> **Exercise**: Skip every picture while you write out the records below, from the first line through the one that contains "centre[1] + radii[1]", both ends kept.
━━━━━ Material shown
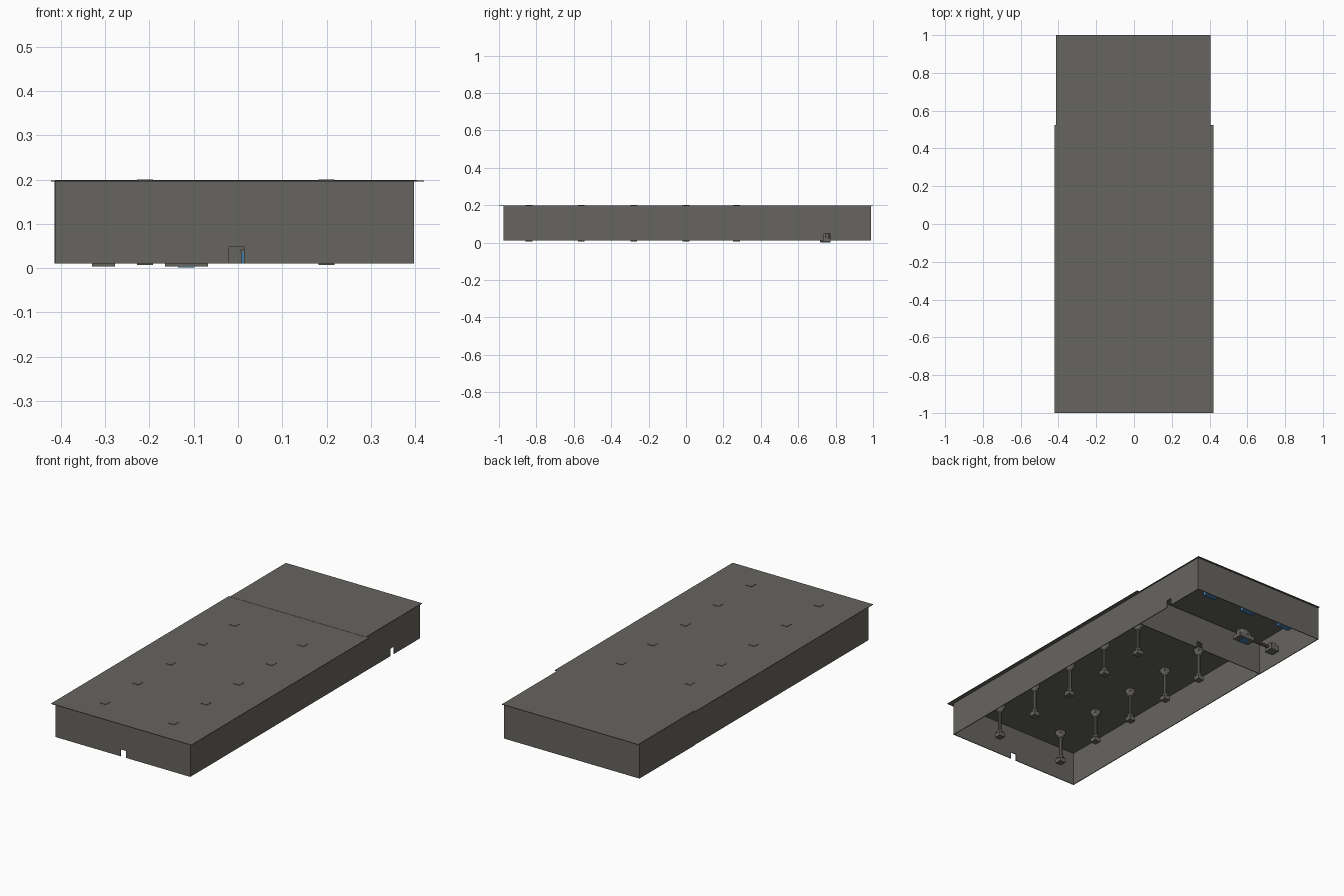
import bpy, bmesh, math
from mathutils import Matrix, Vector

if "Cube" in bpy.data.objects:
    bpy.data.objects.remove(bpy.data.objects["Cube"])


def material(name, rgb):
    m = bpy.data.materials.new(name)
    m.diffuse_color = (*rgb, 1)
    m.use_nodes = True
    m.node_tree.nodes["Principled BSDF"].inputs["Base Color"].default_value = m.diffuse_color
    return m


STONE = material("warm grey stone", (0.135, 0.128, 0.115))
BLUE = material("blue", (0.05, 0.2, 0.42))


def add_box(bm, x0, x1, y0, y1, z0, z1):
    size = Vector((x1 - x0, y1 - y0, z1 - z0))
    mid = Vector(((x0 + x1) / 2, (y0 + y1) / 2, (z0 + z1) / 2))
    bmesh.ops.create_cube(bm, size=1, matrix=Matrix.Translation(mid) @ Matrix.Diagonal((*size, 1)))


def add_dome(bm, centre, radii, up=1):
    # half sphere scaled to an ellipsoid, facing up or down
    rings, n = 4, 12
    layers = []
    for i in range(rings):
        a = i / rings * math.pi / 2
        layers.append([bm.verts.new((centre[0] + radii[0] * math.cos(a) * math.cos(t),
                                     centre[1] + radii[1] * math.cos(a) * math.sin(t),
                                     centre[2] + up * radii[2] * math.sin(a)))
                       for t in (2 * math.pi * k / n for k in range(n))])
    for lo, hi in zip(layers, layers[1:]):
        for k in range(n):
            f = [lo[k], lo[(k + 1) % n], hi[(k + 1) % n], hi[k]]
            bm.faces.new(f if up > 0 else f[::-1])
    bm.faces.new(layers[-1] if up > 0 else layers[-1][::-1])


def add_rod(bm, a, b, r, n=10):
    a, b = Vector(a), Vector(b)
    m = Matrix.Translation((a + b) / 2) @ (b - a).to_track_quat('Z', 'Y').to_matrix().to_4x4()
    bmesh.ops.create_cone(bm, cap_ends=True, segments=n, radius1=r, radius2=r,
                          depth=(b - a).length, matrix=m)


def finish(name, bm, mat):
    me = bpy.data.meshes.new(name)
    bm.to_mesh(me)
    bm.free()
    ob = bpy.data.objects.new(name, me)
    ob.data.materials.append(mat)
    bpy.context.collection.objects.link(ob)
    return ob


def wall(name, axis, at, lo, hi, door=None, t=0.004):
    # thin wall along x or y, with an optional doorway (start, end, top)
    z0, z1 = 0.01, 0.196
    bm = bmesh.new()

    def piece(a, b, c, d):
        if axis == 'x':
            add_box(bm, a, b, at - t / 2, at + t / 2, c, d)
        else:
            add_box(bm, at - t / 2, at + t / 2, a, b, c, d)
    if door:
        piece(lo, door[0], z0, z1)
        piece(door[1], hi, z0, z1)
        piece(door[0], door[1], door[2], z1)
    else:
        piece(lo, hi, z0, z1)
    finish(name, bm, STONE)


def slab(name, *dims, mat=STONE):
    bm = bmesh.new()
    add_box(bm, *dims)
    return finish(name, bm, mat)


# hall and rear chamber walls
entry = (-0.02, 0.013, 0.047)
wall("front_wall", 'x', -0.975, -0.412, 0.398, entry)
wall("partition_wall", 'x', 0.52, -0.412, 0.398, entry)
wall("rear_wall", 'x', 0.988, -0.412, 0.398)
wall("hall_left_wall", 'y', -0.41, -0.977, 0.522)
wall("hall_right_wall", 'y', 0.396, -0.977, 0.522)
wall("chamber_left_wall", 'y', -0.412, 0.518, 0.99)
wall("chamber_right_wall", 'y', 0.396, 0.518, 0.99, (0.738, 0.77, 0.05))

# roof slabs
slab("hall_roof", -0.422, 0.42, -1.0, 0.525, 0.195, 0.198)
slab("chamber_roof", -0.413, 0.404, 0.52, 1.0, 0.196, 0.199)

# two rows of columns with square ends and rounded shoulders
for x in (-0.21, 0.2):
    for y in (-0.84, -0.56, -0.28, 0.0, 0.27):
        bm = bmesh.new()
        h = 0.018
        add_box(bm, x - h, x + h, y - h, y + h, 0.007, 0.03)
        add_box(bm, x - h, x + h, y - h, y + h, 0.172, 0.2)
        add_dome(bm, (x, y, 0.03), (0.021, 0.021, 0.02))
        add_dome(bm, (x, y, 0.172), (0.021, 0.021, 0.02), -1)
        add_rod(bm, (x, y, 0.04), (x, y, 0.165), 0.01)
        finish("column", bm, STONE)

# broad domed pedestal joined to a smaller block by a bar
bm = bmesh.new()
add_box(bm, -0.165, -0.068, 0.717, 0.773, 0.003, 0.025)
add_dome(bm, (-0.116, 0.745, 0.025), (0.05, 0.03, 0.045))
finish("pedestal", bm, STONE)
bm = bmesh.new()
add_box(bm, -0.33, -0.278, 0.72, 0.772, 0.003, 0.035)
add_dome(bm, (-0.304, 0.746, 0.035), (0.026, 0.026, 0.02))
finish("small_block", bm, STONE)
bm = bmesh.new()
add_rod(bm, (-0.29, 0.745, 0.025), (-0.12, 0.745, 0.025), 0.009)
finish("bar", bm, STONE)
slab("blue_base_plate", -0.135, -0.098, 0.718, 0.772, 0.001, 0.004, mat=BLUE)

# blue boxes with stone lids along the rear wall
for x in (-0.2, 0.045, 0.295):
    slab("blue_box", x - 0.037, x + 0.037, 0.955, 0.986, 0.01, 0.036, mat=BLUE)
    slab("box_lid", x - 0.039, x + 0.039, 0.953, 0.986, 0.036, 0.042)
━━━━━━━━━━
> **Solution for this task**:
import bpy, bmesh, math
from mathutils import Matrix, Vector

if "Cube" in bpy.data.objects:
    bpy.data.objects.remove(bpy.data.objects["Cube"])


def material(name, rgb):
    m = bpy.data.materials.new(name)
    m.diffuse_color = (*rgb, 1)
    m.use_nodes = True
    m.node_tree.nodes["Principled BSDF"].inputs["Base Color"].default_value = m.diffuse_color
    return m


STONE = material("warm grey stone", (0.135, 0.128, 0.115))
BLUE = material("blue", (0.05, 0.2, 0.42))


def add_box(bm, x0, x1, y0, y1, z0, z1):
    size = Vector((x1 - x0, y1 - y0, z1 - z0))
    mid = Vector(((x0 + x1) / 2, (y0 + y1) / 2, (z0 + z1) / 2))
    bmesh.ops.create_cube(bm, size=1, matrix=Matrix.Translation(mid) @ Matrix.Diagonal((*size, 1)))


def add_dome(bm, centre, radii, up=1):
    # half sphere scaled to an ellipsoid, facing up or down
    rings, n = 4, 12
    layers = []
    for i in range(rings):
        a = i / rings * math.pi / 2
        layers.append([bm.verts.new((centre[0] + radii[0] * math.cos(a) * math.cos(t),
                                     centre[1] + radii[1] * math.cos(a) * math.sin(t),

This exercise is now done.